## Supplied records
▬▬▬▬▬▬
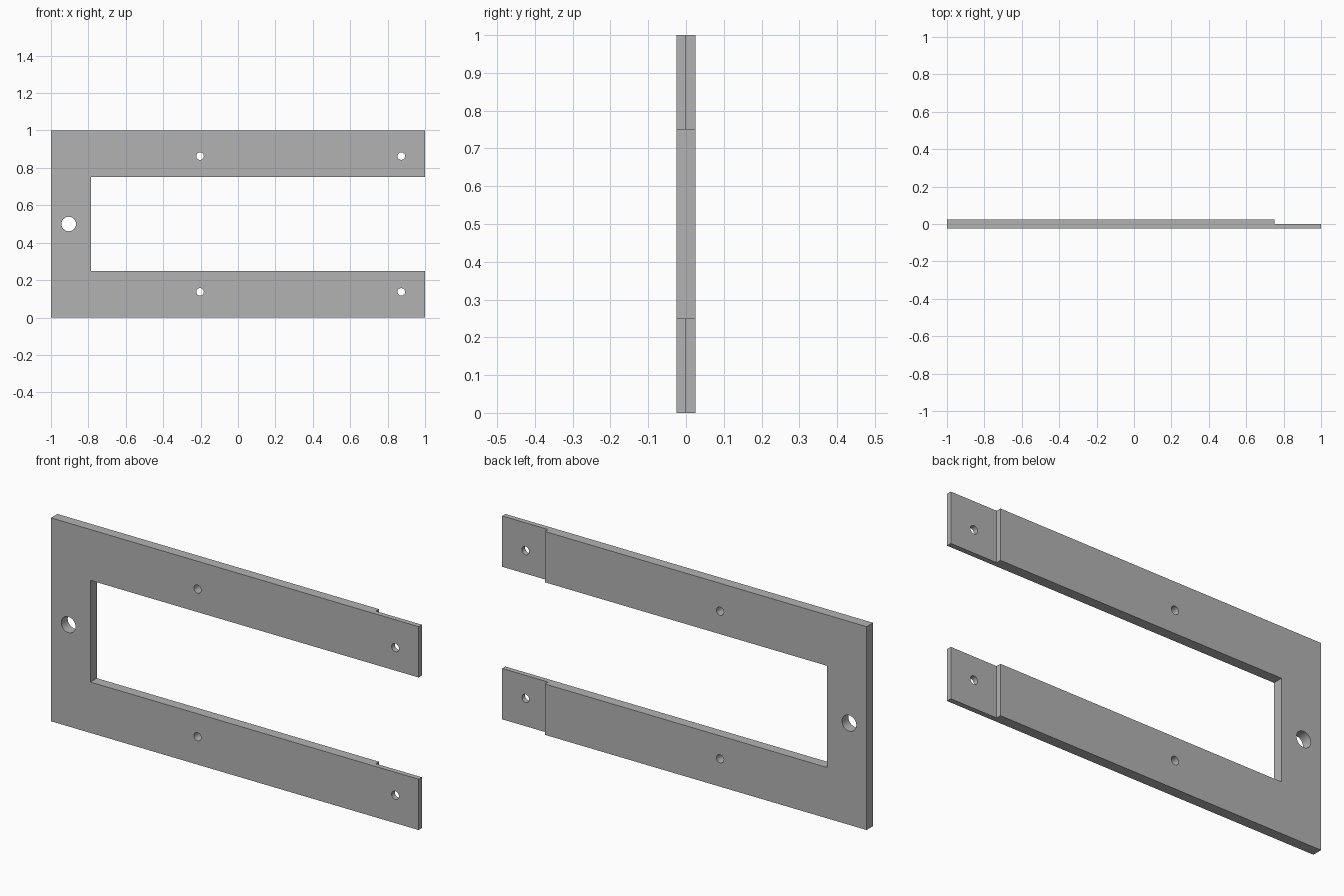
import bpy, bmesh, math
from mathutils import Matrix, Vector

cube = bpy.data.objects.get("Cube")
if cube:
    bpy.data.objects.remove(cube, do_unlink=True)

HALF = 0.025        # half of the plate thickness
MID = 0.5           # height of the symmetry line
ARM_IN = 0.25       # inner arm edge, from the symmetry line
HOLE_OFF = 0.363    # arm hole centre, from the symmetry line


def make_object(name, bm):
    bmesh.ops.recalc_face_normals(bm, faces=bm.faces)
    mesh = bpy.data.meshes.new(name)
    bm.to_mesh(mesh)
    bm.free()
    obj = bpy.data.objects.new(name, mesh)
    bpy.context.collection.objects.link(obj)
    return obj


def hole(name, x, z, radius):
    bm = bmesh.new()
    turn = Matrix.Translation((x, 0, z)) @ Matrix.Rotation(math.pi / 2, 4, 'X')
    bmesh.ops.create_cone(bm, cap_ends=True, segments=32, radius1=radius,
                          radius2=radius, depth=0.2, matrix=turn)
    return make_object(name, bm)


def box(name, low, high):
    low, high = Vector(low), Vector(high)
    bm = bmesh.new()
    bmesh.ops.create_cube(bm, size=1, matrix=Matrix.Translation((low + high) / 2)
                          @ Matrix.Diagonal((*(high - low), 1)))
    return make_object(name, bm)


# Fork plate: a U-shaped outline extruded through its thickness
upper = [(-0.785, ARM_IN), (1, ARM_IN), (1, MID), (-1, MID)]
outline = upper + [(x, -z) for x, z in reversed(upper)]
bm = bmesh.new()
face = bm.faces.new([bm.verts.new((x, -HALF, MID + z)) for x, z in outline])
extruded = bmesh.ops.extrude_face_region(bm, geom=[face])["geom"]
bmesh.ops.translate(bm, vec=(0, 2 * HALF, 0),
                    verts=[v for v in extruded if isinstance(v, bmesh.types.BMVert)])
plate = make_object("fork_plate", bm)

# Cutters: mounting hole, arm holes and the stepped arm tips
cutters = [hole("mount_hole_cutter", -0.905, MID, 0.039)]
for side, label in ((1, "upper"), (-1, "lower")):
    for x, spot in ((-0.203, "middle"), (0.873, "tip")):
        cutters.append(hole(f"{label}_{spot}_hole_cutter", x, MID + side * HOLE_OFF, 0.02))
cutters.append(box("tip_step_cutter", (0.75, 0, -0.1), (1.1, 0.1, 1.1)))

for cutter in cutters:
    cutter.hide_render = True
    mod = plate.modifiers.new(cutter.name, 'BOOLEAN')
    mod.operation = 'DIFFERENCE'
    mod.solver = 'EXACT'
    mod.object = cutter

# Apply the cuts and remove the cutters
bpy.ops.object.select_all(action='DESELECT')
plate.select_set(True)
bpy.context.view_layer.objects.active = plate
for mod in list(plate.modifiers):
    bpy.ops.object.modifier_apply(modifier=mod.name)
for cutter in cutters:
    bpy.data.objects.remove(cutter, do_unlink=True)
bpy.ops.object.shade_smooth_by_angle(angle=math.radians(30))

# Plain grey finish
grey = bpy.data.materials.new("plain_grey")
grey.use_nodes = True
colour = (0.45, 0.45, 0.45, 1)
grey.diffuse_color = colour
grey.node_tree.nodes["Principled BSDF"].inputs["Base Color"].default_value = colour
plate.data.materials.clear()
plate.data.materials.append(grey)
▬▬▬▬▬▬
## What is required
A complete answer lists every line of the listing above that holds the word "Translation".

## Response for this exercise
    turn = Matrix.Translation((x, 0, z)) @ Matrix.Rotation(math.pi / 2, 4, 'X')
    bmesh.ops.create_cube(bm, size=1, matrix=Matrix.Translation((low + high) / 2)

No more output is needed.